(Items listed in a dataset)
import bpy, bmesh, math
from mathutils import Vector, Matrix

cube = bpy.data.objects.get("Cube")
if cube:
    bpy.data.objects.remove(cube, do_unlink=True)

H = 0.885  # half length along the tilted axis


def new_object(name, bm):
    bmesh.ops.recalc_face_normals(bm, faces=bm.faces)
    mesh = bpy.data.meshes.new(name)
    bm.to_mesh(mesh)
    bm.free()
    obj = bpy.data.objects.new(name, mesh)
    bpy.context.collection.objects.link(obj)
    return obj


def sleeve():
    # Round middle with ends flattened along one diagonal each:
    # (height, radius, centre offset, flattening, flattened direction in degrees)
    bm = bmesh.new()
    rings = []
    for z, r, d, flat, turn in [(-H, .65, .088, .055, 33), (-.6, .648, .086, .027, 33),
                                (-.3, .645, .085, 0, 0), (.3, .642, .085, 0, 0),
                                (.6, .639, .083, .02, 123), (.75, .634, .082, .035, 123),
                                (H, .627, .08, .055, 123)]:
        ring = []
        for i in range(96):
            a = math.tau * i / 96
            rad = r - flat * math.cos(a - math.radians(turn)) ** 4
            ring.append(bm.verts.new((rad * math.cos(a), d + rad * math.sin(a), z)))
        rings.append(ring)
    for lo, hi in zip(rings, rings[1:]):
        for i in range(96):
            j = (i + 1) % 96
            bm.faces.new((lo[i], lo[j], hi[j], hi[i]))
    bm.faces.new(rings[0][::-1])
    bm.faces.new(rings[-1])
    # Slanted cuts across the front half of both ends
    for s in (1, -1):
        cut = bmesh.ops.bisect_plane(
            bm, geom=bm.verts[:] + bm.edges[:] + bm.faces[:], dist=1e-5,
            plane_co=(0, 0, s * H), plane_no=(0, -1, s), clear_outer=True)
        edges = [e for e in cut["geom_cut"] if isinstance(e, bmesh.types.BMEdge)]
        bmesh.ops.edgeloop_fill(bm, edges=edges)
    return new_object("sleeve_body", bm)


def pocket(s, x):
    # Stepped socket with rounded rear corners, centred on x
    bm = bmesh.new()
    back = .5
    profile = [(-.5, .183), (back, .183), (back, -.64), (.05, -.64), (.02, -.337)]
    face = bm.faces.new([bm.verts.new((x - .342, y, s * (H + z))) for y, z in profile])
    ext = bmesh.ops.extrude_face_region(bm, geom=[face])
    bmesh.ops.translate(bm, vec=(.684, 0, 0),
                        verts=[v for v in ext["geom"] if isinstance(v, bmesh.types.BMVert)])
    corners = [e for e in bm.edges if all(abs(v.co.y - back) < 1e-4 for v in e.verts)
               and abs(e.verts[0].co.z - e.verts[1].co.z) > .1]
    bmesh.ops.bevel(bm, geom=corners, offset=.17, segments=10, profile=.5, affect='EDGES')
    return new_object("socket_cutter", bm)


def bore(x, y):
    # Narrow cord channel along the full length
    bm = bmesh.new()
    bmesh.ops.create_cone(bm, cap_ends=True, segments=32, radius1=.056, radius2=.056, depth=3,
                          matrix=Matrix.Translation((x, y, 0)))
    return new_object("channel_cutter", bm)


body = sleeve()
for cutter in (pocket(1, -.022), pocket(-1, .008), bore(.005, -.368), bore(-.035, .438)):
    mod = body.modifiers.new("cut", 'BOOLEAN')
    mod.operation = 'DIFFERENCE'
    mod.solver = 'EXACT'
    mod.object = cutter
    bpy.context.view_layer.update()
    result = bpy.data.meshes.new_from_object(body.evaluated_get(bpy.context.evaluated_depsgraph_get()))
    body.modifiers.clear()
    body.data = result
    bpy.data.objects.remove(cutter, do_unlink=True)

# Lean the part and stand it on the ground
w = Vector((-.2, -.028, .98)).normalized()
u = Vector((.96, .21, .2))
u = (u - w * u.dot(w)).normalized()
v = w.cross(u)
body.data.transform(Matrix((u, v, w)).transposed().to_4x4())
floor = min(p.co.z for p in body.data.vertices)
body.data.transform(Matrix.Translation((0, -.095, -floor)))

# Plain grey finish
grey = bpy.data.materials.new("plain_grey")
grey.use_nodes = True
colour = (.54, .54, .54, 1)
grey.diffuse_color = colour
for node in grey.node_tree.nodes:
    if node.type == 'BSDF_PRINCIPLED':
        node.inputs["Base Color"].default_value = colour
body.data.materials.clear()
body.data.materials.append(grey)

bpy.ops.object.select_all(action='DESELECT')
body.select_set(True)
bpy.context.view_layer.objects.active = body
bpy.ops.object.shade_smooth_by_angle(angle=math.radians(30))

• _PROBLEM_
What is needed is a word-for-word copy of the records.

• _EXERCISE RESULT_
import bpy, bmesh, math
from mathutils import Vector, Matrix

cube = bpy.data.objects.get("Cube")
if cube:
    bpy.data.objects.remove(cube, do_unlink=True)

H = 0.885  # half length along the tilted axis


def new_object(name, bm):
    bmesh.ops.recalc_face_normals(bm, faces=bm.faces)
    mesh = bpy.data.meshes.new(name)
    bm.to_mesh(mesh)
    bm.free()
    obj = bpy.data.objects.new(name, mesh)
    bpy.context.collection.objects.link(obj)
    return obj


def sleeve():
    # Round middle with ends flattened along one diagonal each:
    # (height, radius, centre offset, flattening, flattened direction in degrees)
    bm = bmesh.new()
    rings = []
    for z, r, d, flat, turn in [(-H, .65, .088, .055, 33), (-.6, .648, .086, .027, 33),
                                (-.3, .645, .085, 0, 0), (.3, .642, .085, 0, 0),
                                (.6, .639, .083, .02, 123), (.75, .634, .082, .035, 123),
                                (H, .627, .08, .055, 123)]:
        ring = []
        for i in range(96):
            a = math.tau * i / 96
            rad = r - flat * math.cos(a - math.radians(turn)) ** 4
            ring.append(bm.verts.new((rad * math.cos(a), d + rad * math.sin(a), z)))
        rings.append(ring)
    for lo, hi in zip(rings, rings[1:]):
        for i in range(96):
            j = (i + 1) % 96
            bm.faces.new((lo[i], lo[j], hi[j], hi[i]))
    bm.faces.new(rings[0][::-1])
    bm.faces.new(rings[-1])
    # Slanted cuts across the front half of both ends
    for s in (1, -1):
        cut = bmesh.ops.bisect_plane(
            bm, geom=bm.verts[:] + bm.edges[:] + bm.faces[:], dist=1e-5,
            plane_co=(0, 0, s * H), plane_no=(0, -1, s), clear_outer=True)
        edges = [e for e in cut["geom_cut"] if isinstance(e, bmesh.types.BMEdge)]
        bmesh.ops.edgeloop_fill(bm, edges=edges)
    return new_object("sleeve_body", bm)


def pocket(s, x):
    # Stepped socket with rounded rear corners, centred on x
    bm = bmesh.new()
    back = .5
    profile = [(-.5, .183), (back, .183), (back, -.64), (.05, -.64), (.02, -.337)]
    face = bm.faces.new([bm.verts.new((x - .342, y, s * (H + z))) for y, z in profile])
    ext = bmesh.ops.extrude_face_region(bm, geom=[face])
    bmesh.ops.translate(bm, vec=(.684, 0, 0),
                        verts=[v for v in ext["geom"] if isinstance(v, bmesh.types.BMVert)])
    corners = [e for e in bm.edges if all(abs(v.co.y - back) < 1e-4 for v in e.verts)
               and abs(e.verts[0].co.z - e.verts[1].co.z) > .1]
    bmesh.ops.bevel(bm, geom=corners, offset=.17, segments=10, profile=.5, affect='EDGES')
    return new_object("socket_cutter", bm)


def bore(x, y):
    # Narrow cord channel along the full length
    bm = bmesh.new()
    bmesh.ops.create_cone(bm, cap_ends=True, segments=32, radius1=.056, radius2=.056, depth=3,
                          matrix=Matrix.Translation((x, y, 0)))
    return new_object("channel_cutter", bm)


body = sleeve()
for cutter in (pocket(1, -.022), pocket(-1, .008), bore(.005, -.368), bore(-.035, .438)):
    mod = body.modifiers.new("cut", 'BOOLEAN')
    mod.operation = 'DIFFERENCE'
    mod.solver = 'EXACT'
    mod.object = cutter
    bpy.context.view_layer.update()
    result = bpy.data.meshes.new_from_object(body.evaluated_get(bpy.context.evaluated_depsgraph_get()))
    body.modifiers.clear()
    body.data = result
    bpy.data.objects.remove(cutter, do_unlink=True)

# Lean the part and stand it on the ground
w = Vector((-.2, -.028, .98)).normalized()
u = Vector((.96, .21, .2))
u = (u - w * u.dot(w)).normalized()
v = w.cross(u)
body.data.transform(Matrix((u, v, w)).transposed().to_4x4())
floor = min(p.co.z for p in body.data.vertices)
body.data.transform(Matrix.Translation((0, -.095, -floor)))

# Plain grey finish
grey = bpy.data.materials.new("plain_grey")
grey.use_nodes = True
colour = (.54, .54, .54, 1)
grey.diffuse_color = colour
for node in grey.node_tree.nodes:
    if node.type == 'BSDF_PRINCIPLED':
        node.inputs["Base Color"].default_value = colour
body.data.materials.clear()
body.data.materials.append(grey)

bpy.ops.object.select_all(action='DESELECT')
body.select_set(True)
bpy.context.view_layer.objects.active = body
bpy.ops.object.shade_smooth_by_angle(angle=math.radians(30))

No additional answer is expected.